To do> Set down the entries below exactly; drop the pictures.

Material for this exercise>

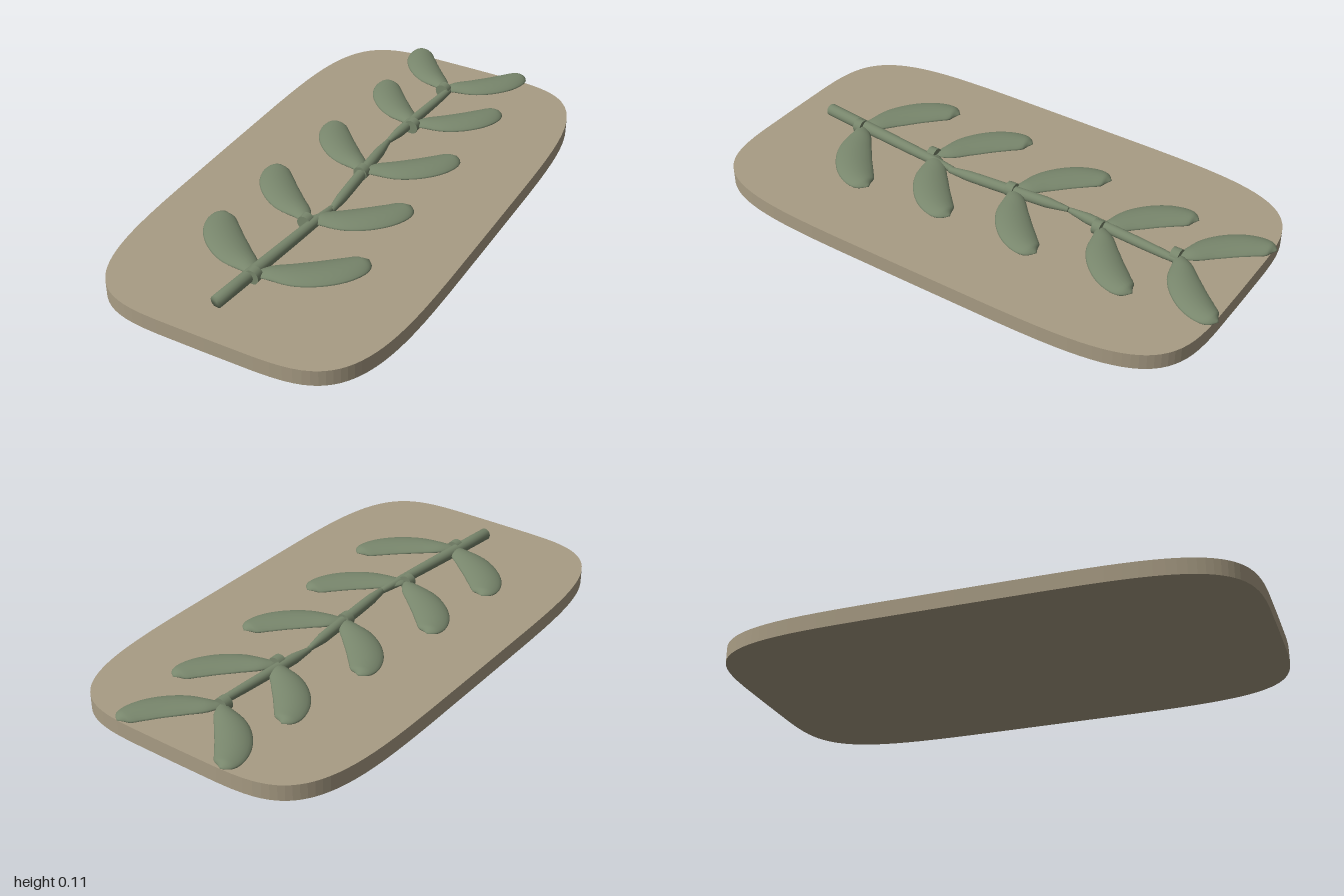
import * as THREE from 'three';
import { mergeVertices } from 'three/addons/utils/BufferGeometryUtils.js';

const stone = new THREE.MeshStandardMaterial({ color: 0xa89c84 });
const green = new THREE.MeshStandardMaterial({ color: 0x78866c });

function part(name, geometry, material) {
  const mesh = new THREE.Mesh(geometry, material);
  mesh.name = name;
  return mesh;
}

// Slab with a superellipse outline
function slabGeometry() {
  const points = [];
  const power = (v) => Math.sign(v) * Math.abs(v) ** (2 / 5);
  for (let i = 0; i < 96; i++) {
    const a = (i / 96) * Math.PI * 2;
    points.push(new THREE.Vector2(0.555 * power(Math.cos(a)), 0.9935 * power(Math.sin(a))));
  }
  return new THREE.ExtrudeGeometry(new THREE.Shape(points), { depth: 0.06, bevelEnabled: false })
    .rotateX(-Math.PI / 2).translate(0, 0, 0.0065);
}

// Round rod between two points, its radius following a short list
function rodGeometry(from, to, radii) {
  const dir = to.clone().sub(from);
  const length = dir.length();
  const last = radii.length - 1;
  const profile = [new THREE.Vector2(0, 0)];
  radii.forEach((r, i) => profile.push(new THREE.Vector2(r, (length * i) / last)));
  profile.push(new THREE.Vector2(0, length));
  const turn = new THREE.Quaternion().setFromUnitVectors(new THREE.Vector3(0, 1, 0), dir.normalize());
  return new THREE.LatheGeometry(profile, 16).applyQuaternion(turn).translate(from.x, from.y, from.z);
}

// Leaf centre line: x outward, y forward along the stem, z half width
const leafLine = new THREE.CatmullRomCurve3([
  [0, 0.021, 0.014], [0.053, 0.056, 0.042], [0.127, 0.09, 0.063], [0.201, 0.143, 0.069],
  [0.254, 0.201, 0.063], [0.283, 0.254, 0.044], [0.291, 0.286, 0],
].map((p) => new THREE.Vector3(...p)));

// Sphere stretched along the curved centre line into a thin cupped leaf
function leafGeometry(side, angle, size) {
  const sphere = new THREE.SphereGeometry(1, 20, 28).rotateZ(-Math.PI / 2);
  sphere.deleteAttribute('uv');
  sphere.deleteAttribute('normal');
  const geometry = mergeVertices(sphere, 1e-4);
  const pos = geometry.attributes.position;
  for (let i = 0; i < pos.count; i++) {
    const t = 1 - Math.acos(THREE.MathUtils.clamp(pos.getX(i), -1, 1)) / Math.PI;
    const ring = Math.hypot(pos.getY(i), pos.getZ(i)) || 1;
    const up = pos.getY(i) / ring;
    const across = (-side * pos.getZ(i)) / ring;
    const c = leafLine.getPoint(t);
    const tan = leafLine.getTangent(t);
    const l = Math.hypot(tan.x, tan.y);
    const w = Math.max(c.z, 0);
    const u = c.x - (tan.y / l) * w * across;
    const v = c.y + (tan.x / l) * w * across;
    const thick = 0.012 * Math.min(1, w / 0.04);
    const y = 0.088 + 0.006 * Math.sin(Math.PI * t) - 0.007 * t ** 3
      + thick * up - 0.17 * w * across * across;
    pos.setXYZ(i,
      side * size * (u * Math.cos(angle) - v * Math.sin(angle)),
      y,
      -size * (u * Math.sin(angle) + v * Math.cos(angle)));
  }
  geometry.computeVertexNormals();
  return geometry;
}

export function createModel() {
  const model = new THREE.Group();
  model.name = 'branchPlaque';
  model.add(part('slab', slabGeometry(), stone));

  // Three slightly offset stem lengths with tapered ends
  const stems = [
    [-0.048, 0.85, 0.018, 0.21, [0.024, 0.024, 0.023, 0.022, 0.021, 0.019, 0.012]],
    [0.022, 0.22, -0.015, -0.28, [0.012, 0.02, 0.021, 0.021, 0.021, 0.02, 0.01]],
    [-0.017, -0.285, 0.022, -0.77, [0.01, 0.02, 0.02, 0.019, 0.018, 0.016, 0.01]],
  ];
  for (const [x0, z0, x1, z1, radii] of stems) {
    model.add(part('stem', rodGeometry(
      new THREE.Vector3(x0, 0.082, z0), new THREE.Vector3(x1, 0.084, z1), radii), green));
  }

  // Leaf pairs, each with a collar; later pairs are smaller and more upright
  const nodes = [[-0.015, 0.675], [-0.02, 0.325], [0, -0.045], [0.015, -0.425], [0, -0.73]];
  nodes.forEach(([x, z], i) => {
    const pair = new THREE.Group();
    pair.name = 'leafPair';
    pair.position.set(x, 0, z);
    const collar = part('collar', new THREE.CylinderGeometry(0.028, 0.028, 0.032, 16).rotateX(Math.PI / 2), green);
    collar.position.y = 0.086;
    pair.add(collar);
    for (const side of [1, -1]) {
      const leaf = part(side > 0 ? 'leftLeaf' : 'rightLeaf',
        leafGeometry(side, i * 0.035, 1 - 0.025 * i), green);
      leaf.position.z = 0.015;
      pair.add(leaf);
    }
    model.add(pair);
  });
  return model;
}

Your response>
import * as THREE from 'three';
import { mergeVertices } from 'three/addons/utils/BufferGeometryUtils.js';

const stone = new THREE.MeshStandardMaterial({ color: 0xa89c84 });
const green = new THREE.MeshStandardMaterial({ color: 0x78866c });

function part(name, geometry, material) {
  const mesh = new THREE.Mesh(geometry, material);
  mesh.name = name;
  return mesh;
}

// Slab with a superellipse outline
function slabGeometry() {
  const points = [];
  const power = (v) => Math.sign(v) * Math.abs(v) ** (2 / 5);
  for (let i = 0; i < 96; i++) {
    const a = (i / 96) * Math.PI * 2;
    points.push(new THREE.Vector2(0.555 * power(Math.cos(a)), 0.9935 * power(Math.sin(a))));
  }
  return new THREE.ExtrudeGeometry(new THREE.Shape(points), { depth: 0.06, bevelEnabled: false })
    .rotateX(-Math.PI / 2).translate(0, 0, 0.0065);
}

// Round rod between two points, its radius following a short list
function rodGeometry(from, to, radii) {
  const dir = to.clone().sub(from);
  const length = dir.length();
  const last = radii.length - 1;
  const profile = [new THREE.Vector2(0, 0)];
  radii.forEach((r, i) => profile.push(new THREE.Vector2(r, (length * i) / last)));
  profile.push(new THREE.Vector2(0, length));
  const turn = new THREE.Quaternion().setFromUnitVectors(new THREE.Vector3(0, 1, 0), dir.normalize());
  return new THREE.LatheGeometry(profile, 16).applyQuaternion(turn).translate(from.x, from.y, from.z);
}

// Leaf centre line: x outward, y forward along the stem, z half width
const leafLine = new THREE.CatmullRomCurve3([
  [0, 0.021, 0.014], [0.053, 0.056, 0.042], [0.127, 0.09, 0.063], [0.201, 0.143, 0.069],
  [0.254, 0.201, 0.063], [0.283, 0.254, 0.044], [0.291, 0.286, 0],
].map((p) => new THREE.Vector3(...p)));

// Sphere stretched along the curved centre line into a thin cupped leaf
function leafGeometry(side, angle, size) {
  const sphere = new THREE.SphereGeometry(1, 20, 28).rotateZ(-Math.PI / 2);
  sphere.deleteAttribute('uv');
  sphere.deleteAttribute('normal');
  const geometry = mergeVertices(sphere, 1e-4);
  const pos = geometry.attributes.position;
  for (let i = 0; i < pos.count; i++) {
    const t = 1 - Math.acos(THREE.MathUtils.clamp(pos.getX(i), -1, 1)) / Math.PI;
    const ring = Math.hypot(pos.getY(i), pos.getZ(i)) || 1;
    const up = pos.getY(i) / ring;
    const across = (-side * pos.getZ(i)) / ring;
    const c = leafLine.getPoint(t);
    const tan = leafLine.getTangent(t);
    const l = Math.hypot(tan.x, tan.y);
    const w = Math.max(c.z, 0);
    const u = c.x - (tan.y / l) * w * across;
    const v = c.y + (tan.x / l) * w * across;
    const thick = 0.012 * Math.min(1, w / 0.04);
    const y = 0.088 + 0.006 * Math.sin(Math.PI * t) - 0.007 * t ** 3
      + thick * up - 0.17 * w * across * across;
    pos.setXYZ(i,
      side * size * (u * Math.cos(angle) - v * Math.sin(angle)),
      y,
      -size * (u * Math.sin(angle) + v * Math.cos(angle)));
  }
  geometry.computeVertexNormals();
  return geometry;
}

export function createModel() {
  const model = new THREE.Group();
  model.name = 'branchPlaque';
  model.add(part('slab', slabGeometry(), stone));

  // Three slightly offset stem lengths with tapered ends
  const stems = [
    [-0.048, 0.85, 0.018, 0.21, [0.024, 0.024, 0.023, 0.022, 0.021, 0.019, 0.012]],
    [0.022, 0.22, -0.015, -0.28, [0.012, 0.02, 0.021, 0.021, 0.021, 0.02, 0.01]],
    [-0.017, -0.285, 0.022, -0.77, [0.01, 0.02, 0.02, 0.019, 0.018, 0.016, 0.01]],
  ];
  for (const [x0, z0, x1, z1, radii] of stems) {
    model.add(part('stem', rodGeometry(
      new THREE.Vector3(x0, 0.082, z0), new THREE.Vector3(x1, 0.084, z1), radii), green));
  }

  // Leaf pairs, each with a collar; later pairs are smaller and more upright
  const nodes = [[-0.015, 0.675], [-0.02, 0.325], [0, -0.045], [0.015, -0.425], [0, -0.73]];
  nodes.forEach(([x, z], i) => {
    const pair = new THREE.Group();
    pair.name = 'leafPair';
    pair.position.set(x, 0, z);
    const collar = part('collar', new THREE.CylinderGeometry(0.028, 0.028, 0.032, 16).rotateX(Math.PI / 2), green);
    collar.position.y = 0.086;
    pair.add(collar);
    for (const side of [1, -1]) {
      const leaf = part(side > 0 ? 'leftLeaf' : 'rightLeaf',
        leafGeometry(side, i * 0.035, 1 - 0.025 * i), green);
      leaf.position.z = 0.015;
      pair.add(leaf);
    }
    model.add(pair);
  });
  return model;
}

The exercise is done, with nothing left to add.